Nancy Bush, a bank analyst at Ryan, Beck & Co. in Livingston, N.J., said a sustainable rally in bank stocks might be longer in coming.
"I definitely don't see any blowups in our bank stocks," said Ms. Bush. "But it is hard to say when a rally will actually be coming. Right now, the market is looking at bank stocks and is saying, 'Kill them.' It's not even saying, 'Round up the usual subjects and kill them.' It's saying, 'Kill them all.' "
Investors fled the group Friday after the National Association of Purchasing Management's factory index rose far more than expected, to 57.8 in September, from 54.2 in August. "The surge in factory orders indicates that the impact of the Asian crisis is behind us and that manufacturing and the economy are getting back to normal," said Scott J. Brown, an economist at Raymond James & Associates in St. Petersburg, Fla.

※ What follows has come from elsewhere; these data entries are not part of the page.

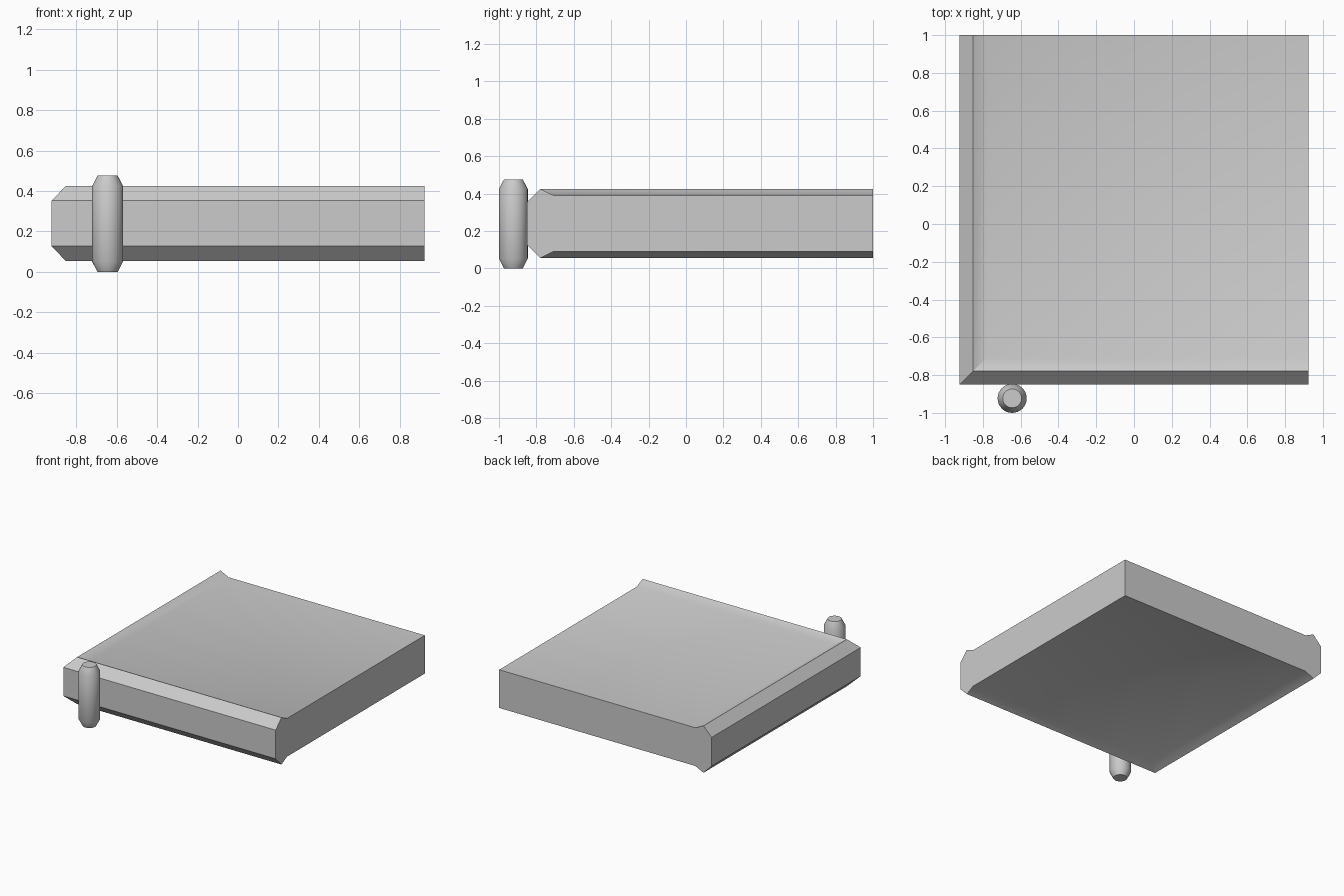
import bpy, bmesh, math

if "Cube" in bpy.data.objects:
    bpy.data.objects.remove(bpy.data.objects["Cube"])

X0, X1, Y0, Y1 = -0.923, 0.923, -0.85, 1.0


def finish(bm, name, angle):
    bmesh.ops.recalc_face_normals(bm, faces=bm.faces)
    mesh = bpy.data.meshes.new(name)
    bm.to_mesh(mesh)
    bm.free()
    obj = bpy.data.objects.new(name, mesh)
    bpy.context.collection.objects.link(obj)
    bpy.ops.object.select_all(action='DESELECT')
    obj.select_set(True)
    bpy.context.view_layer.objects.active = obj
    bpy.ops.object.shade_smooth_by_angle(angle=math.radians(angle))
    return obj


# Slab: raised chamfered rim swept round the left and front edges, mitred corner
rim = [(0.142, 0.39), (0.071, 0.424), (0, 0.352),
       (0, 0.127), (0.071, 0.055), (0.142, 0.09)]  # (inset, height)
bm = bmesh.new()
rows = [[bm.verts.new(p) for p in ((X0 + d, Y1, z), (X0 + d, Y0 + d, z), (X1, Y0 + d, z))]
        for d, z in rim]
top = bm.verts.new((X1, Y1, rim[0][1]))
bottom = bm.verts.new((X1, Y1, rim[-1][1]))
for a, b in zip(rows, rows[1:]):
    for i in range(2):
        bm.faces.new((a[i], a[i + 1], b[i + 1], b[i]))
bm.faces.new(rows[0] + [top])
bm.faces.new(rows[-1] + [bottom])
for i in (0, 2):
    bm.faces.new([r[i] for r in rows] + [bottom, top])
finish(bm, "slab", 30)

# Corner post: round pin with tapered ends
bm = bmesh.new()
n = 32
rings = []
for r, z in ((0.05, 0), (0.077, 0.052), (0.077, 0.424), (0.05, 0.476)):
    rings.append([bm.verts.new((-0.645 + r * math.cos(t), -0.923 + r * math.sin(t), z))
                  for t in (2 * math.pi * k / n for k in range(n))])
for a, b in zip(rings, rings[1:]):
    for k in range(n):
        m = (k + 1) % n
        bm.faces.new((a[k], a[m], b[m], b[k]))
bm.faces.new(rings[0])
bm.faces.new(rings[-1])
finish(bm, "post", 30)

"But now," he said, "many people who expected the Federal Reserve to stay on hold are concerned that it might raise interest rates because inflationary flames are beginning to pick up."
Investors were also rattled by a Commerce Department report showing an increase in consumer spending. Personal incomes grew 0.5% in August after a 0.2% gain in July, and consumer spending rose 0.9% in August after rising 0.4% in July. Such pessimism and skittishness are unlikely to go away soon.
"Until I see some evidence that interest rates are going to decline, I think it is far too early to go back into the market and buy bank stocks," said Alexander Colby, senior vice president at Beacon Fiduciary Advisors in Boston. In the last year, Mr. Colby, whose firm has about $300 million of stocks under management, has cut his allocation of bank stocks in half.
But Noel Dedora, senior portfolio manager at Global Alliance Value Investors Ltd. in Lafayette, Calif., said bank stock valuations are too cheap to ignore.
"There is nothing wrong with the group," said Mr. Dedora, whose firm has $150 million under management, of which 17% is in bank stocks. "Banks have excellent returns on equity, their efficiency ratios are coming down, and some are taking advantage of new technology. But the market is a fickle creature, which sometimes ignores sound long-term fundamentals."